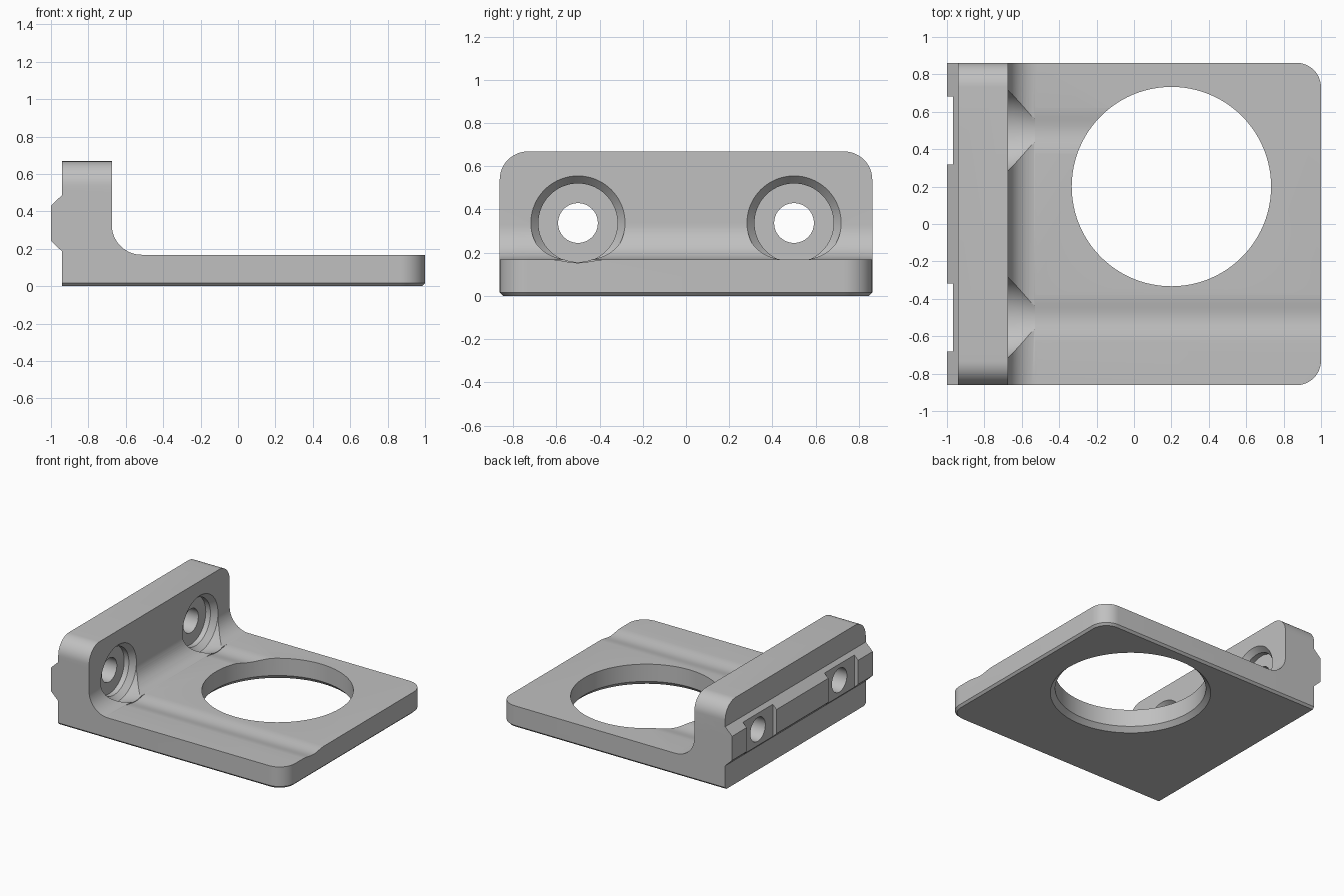
import bpy, bmesh, math
from mathutils import Vector

if "Cube" in bpy.data.objects:
    bpy.data.objects.remove(bpy.data.objects["Cube"])

grey = bpy.data.materials.new("grey")
grey.diffuse_color = (0.53, 0.53, 0.53, 1)
grey.use_nodes = True
grey.node_tree.nodes["Principled BSDF"].inputs["Base Color"].default_value = grey.diffuse_color


def prism(name, points, to_3d, depth):
    """Closed outline placed by to_3d and pulled along depth."""
    bm = bmesh.new()
    face = bm.faces.new([bm.verts.new(to_3d(a, b)) for a, b in points])
    out = bmesh.ops.extrude_face_region(bm, geom=[face])
    moved = [v for v in out["geom"] if isinstance(v, bmesh.types.BMVert)]
    bmesh.ops.translate(bm, verts=moved, vec=Vector(depth))
    return finish(name, bm)


def finish(name, bm):
    bmesh.ops.recalc_face_normals(bm, faces=bm.faces)
    mesh = bpy.data.meshes.new(name)
    bm.to_mesh(mesh)
    bm.free()
    mesh.materials.append(grey)
    obj = bpy.data.objects.new(name, mesh)
    bpy.context.collection.objects.link(obj)
    return obj


def lathe(name, rings, to_3d, segments=96):
    """Solid of stacked circles given as (position, radius)."""
    bm = bmesh.new()
    loops = []
    for pos, r in rings:
        loops.append([bm.verts.new(to_3d(pos, r * math.cos(2 * math.pi * i / segments),
                                         r * math.sin(2 * math.pi * i / segments)))
                      for i in range(segments)])
    for lo, hi in zip(loops, loops[1:]):
        for i in range(segments):
            j = (i + 1) % segments
            bm.faces.new((lo[i], lo[j], hi[j], hi[i]))
    bm.faces.new(loops[0])
    bm.faces.new(loops[-1])
    return finish(name, bm)


def arc(cx, cy, r, start, end, n=12):
    return [(cx + r * math.cos(math.radians(start + (end - start) * i / n)),
             cy + r * math.sin(math.radians(start + (end - start) * i / n)))
            for i in range(n + 1)]


def apply_cut(target, tool, operation="DIFFERENCE"):
    mod = target.modifiers.new(tool.name, "BOOLEAN")
    mod.operation, mod.object, mod.solver = operation, tool, "EXACT"
    bpy.context.view_layer.objects.active = target
    bpy.ops.object.modifier_apply(modifier=mod.name)
    bpy.data.objects.remove(tool, do_unlink=True)


W, T, H = 0.862, 0.168, 0.668   # half width, plate thickness, wall height

# L-shaped bracket with inner fillet and rear locating rib
outline = [(-0.94, 0), (1, 0), (1, T)]
outline += arc(-0.515, T + 0.16, 0.16, 270, 180, 16)
outline += [(-0.675, H), (-0.94, H), (-0.94, 0.488), (-1, 0.43), (-1, 0.243), (-0.94, 0.185)]
bracket = prism("bracket", outline, lambda x, z: (x, -W, z), (0, 2 * W, 0))

# Rounded plate corners with a small chamfer under the rim
plan = [(-1.2, -W)] + arc(0.868, -W + 0.132, 0.132, -90, 0)
plan += arc(0.868, W - 0.132, 0.132, 0, 90) + [(-1.2, W)]
block = prism("plan_trim", plan, lambda x, y: (x, y, 0), (0, 0, 1))
bm = bmesh.new()
bm.from_mesh(block.data)
rim = [e for e in bm.edges if all(v.co.z < 0.001 for v in e.verts)]
bmesh.ops.bevel(bm, geom=rim, offset=0.016, segments=1, affect="EDGES")
bm.to_mesh(block.data)
bm.free()
apply_cut(bracket, block, "INTERSECT")

# Rounded upper corners of the wall
side = [(-1.0, -0.5), (1.0, -0.5), (1.0, 0.4), (W, 0.4)]
side += arc(W - 0.13, H - 0.13, 0.13, 0, 90)
side += arc(-W + 0.13, H - 0.13, 0.13, 90, 180) + [(-W, 0.4), (-1.0, 0.4)]
apply_cut(bracket, prism("wall_trim", side, lambda y, z: (-1.3, y, z), (2.6, 0, 0)), "INTERSECT")

# Large opening, chamfered from below
apply_cut(bracket, lathe("opening", [(-0.02, 0.587), (0.034, 0.533), (0.4, 0.533)],
                         lambda p, a, b: (0.2 + a, 0.2 + b, p)))

for s in (-1, 1):
    y0 = 0.5 * s
    # Soft tool groove across the plate, ending in the opening on one side
    groove = [(y0 + 0.13 * i / 12, T - 0.0075 * (1 + math.cos(math.pi * i / 12)))
              for i in range(-11, 12)]
    groove = [(y0 - 0.135, T + 0.001)] + groove + [(y0 + 0.135, T + 0.001), (y0 + 0.135, 0.23), (y0 - 0.135, 0.23)]
    length = 1.65 if s < 0 else 0.75
    apply_cut(bracket, prism("groove", groove, lambda y, z: (-0.53, y, z), (length, 0, 0)))
    # Screw hole, counterbore and flared mouth
    rings = [(-1.2, 0.092), (-0.755, 0.092), (-0.755, 0.183), (-0.715, 0.183),
             (-0.675, 0.218), (-0.65, 0.215), (-0.55, 0.183), (-0.45, 0.17)]
    apply_cut(bracket, lathe("screw_hole", rings, lambda p, a, b: (p, y0 + a, 0.337 + b)))
    # Shallow pocket in the rear rib
    pocket = [(y0 - 0.183, 0.1), (y0 + 0.183, 0.1), (y0 + 0.183, 0.6), (y0 - 0.183, 0.6)]
    apply_cut(bracket, prism("rib_pocket", pocket, lambda y, z: (-1.1, y, z), (0.133, 0, 0)))

bpy.ops.object.select_all(action="DESELECT")
bracket.select_set(True)
bpy.context.view_layer.objects.active = bracket
bpy.ops.object.shade_smooth_by_angle(angle=math.radians(25))
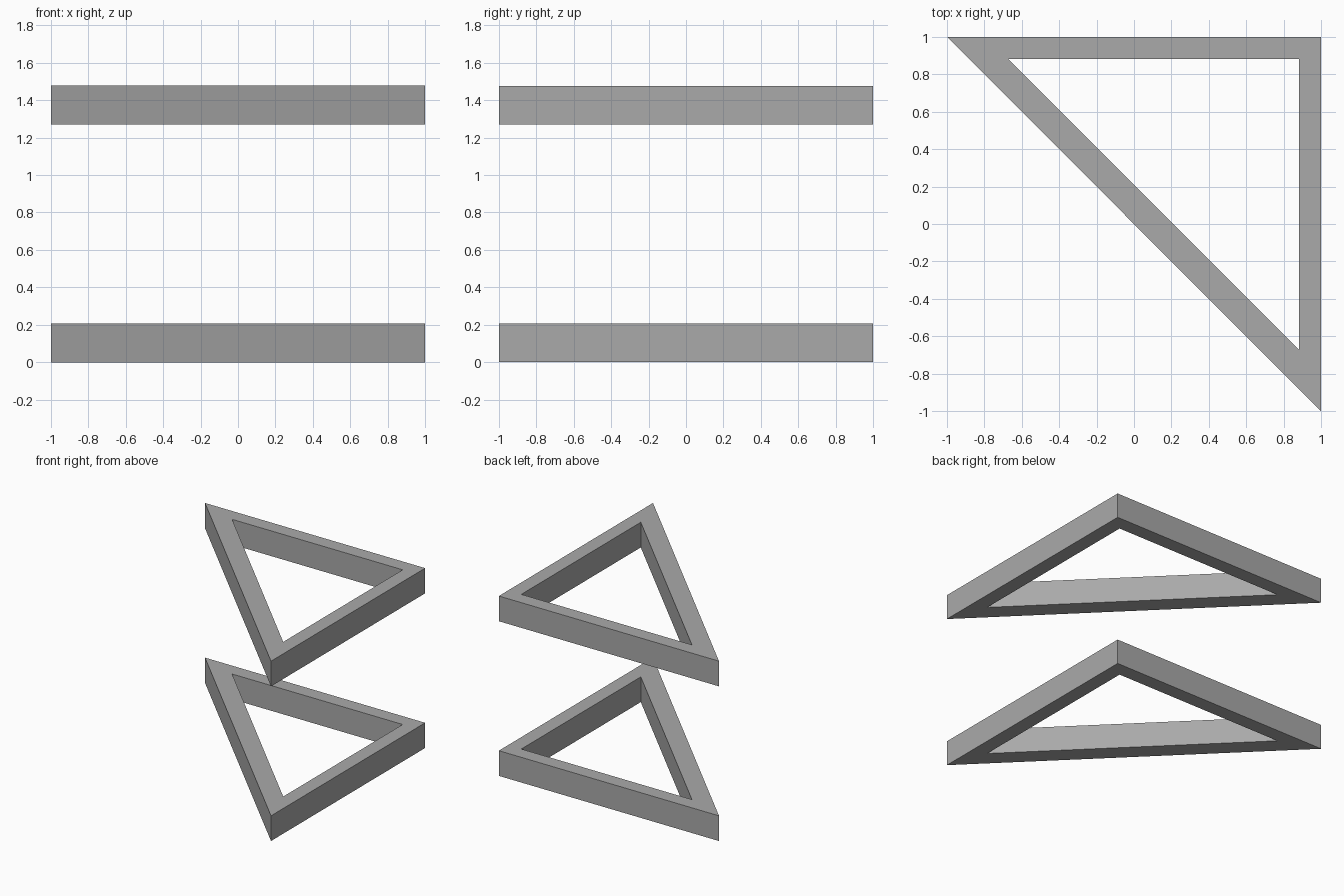
import bpy
import bmesh

cube = bpy.data.objects.get("Cube")
if cube:
    bpy.data.objects.remove(cube, do_unlink=True)

GREY = (0.4, 0.4, 0.4, 1.0)
grey = bpy.data.materials.new("plain grey")
grey.use_nodes = True
grey.diffuse_color = GREY
grey.node_tree.nodes["Principled BSDF"].inputs["Base Color"].default_value = GREY

HEIGHT = 0.207
OUTER = [(-1, 1), (1, -1), (1, 1)]
INNER = [(-0.67, 0.88), (0.88, -0.67), (0.88, 0.88)]


def triangle_frame(name, base):
    """Mitred right-angled triangular frame standing at height base."""
    bm = bmesh.new()
    rings = [[bm.verts.new((x, y, z)) for x, y in loop]
             for loop, z in ((OUTER, base), (OUTER, base + HEIGHT),
                             (INNER, base + HEIGHT), (INNER, base))]
    # Sweep around the section: outer wall, top, inner wall, underside
    for a, b in zip(rings, rings[1:] + rings[:1]):
        for i in range(3):
            j = (i + 1) % 3
            bm.faces.new((a[i], a[j], b[j], b[i]))
    bmesh.ops.recalc_face_normals(bm, faces=bm.faces)
    mesh = bpy.data.meshes.new(name)
    bm.to_mesh(mesh)
    bm.free()
    mesh.materials.append(grey)
    bpy.context.collection.objects.link(bpy.data.objects.new(name, mesh))


triangle_frame("lower_frame", 0.0)
triangle_frame("upper_frame", 1.27)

------------

Using the material above, work out how many lines contain the string "prism". Give that number alone.

== TASK RESPONSE ==
6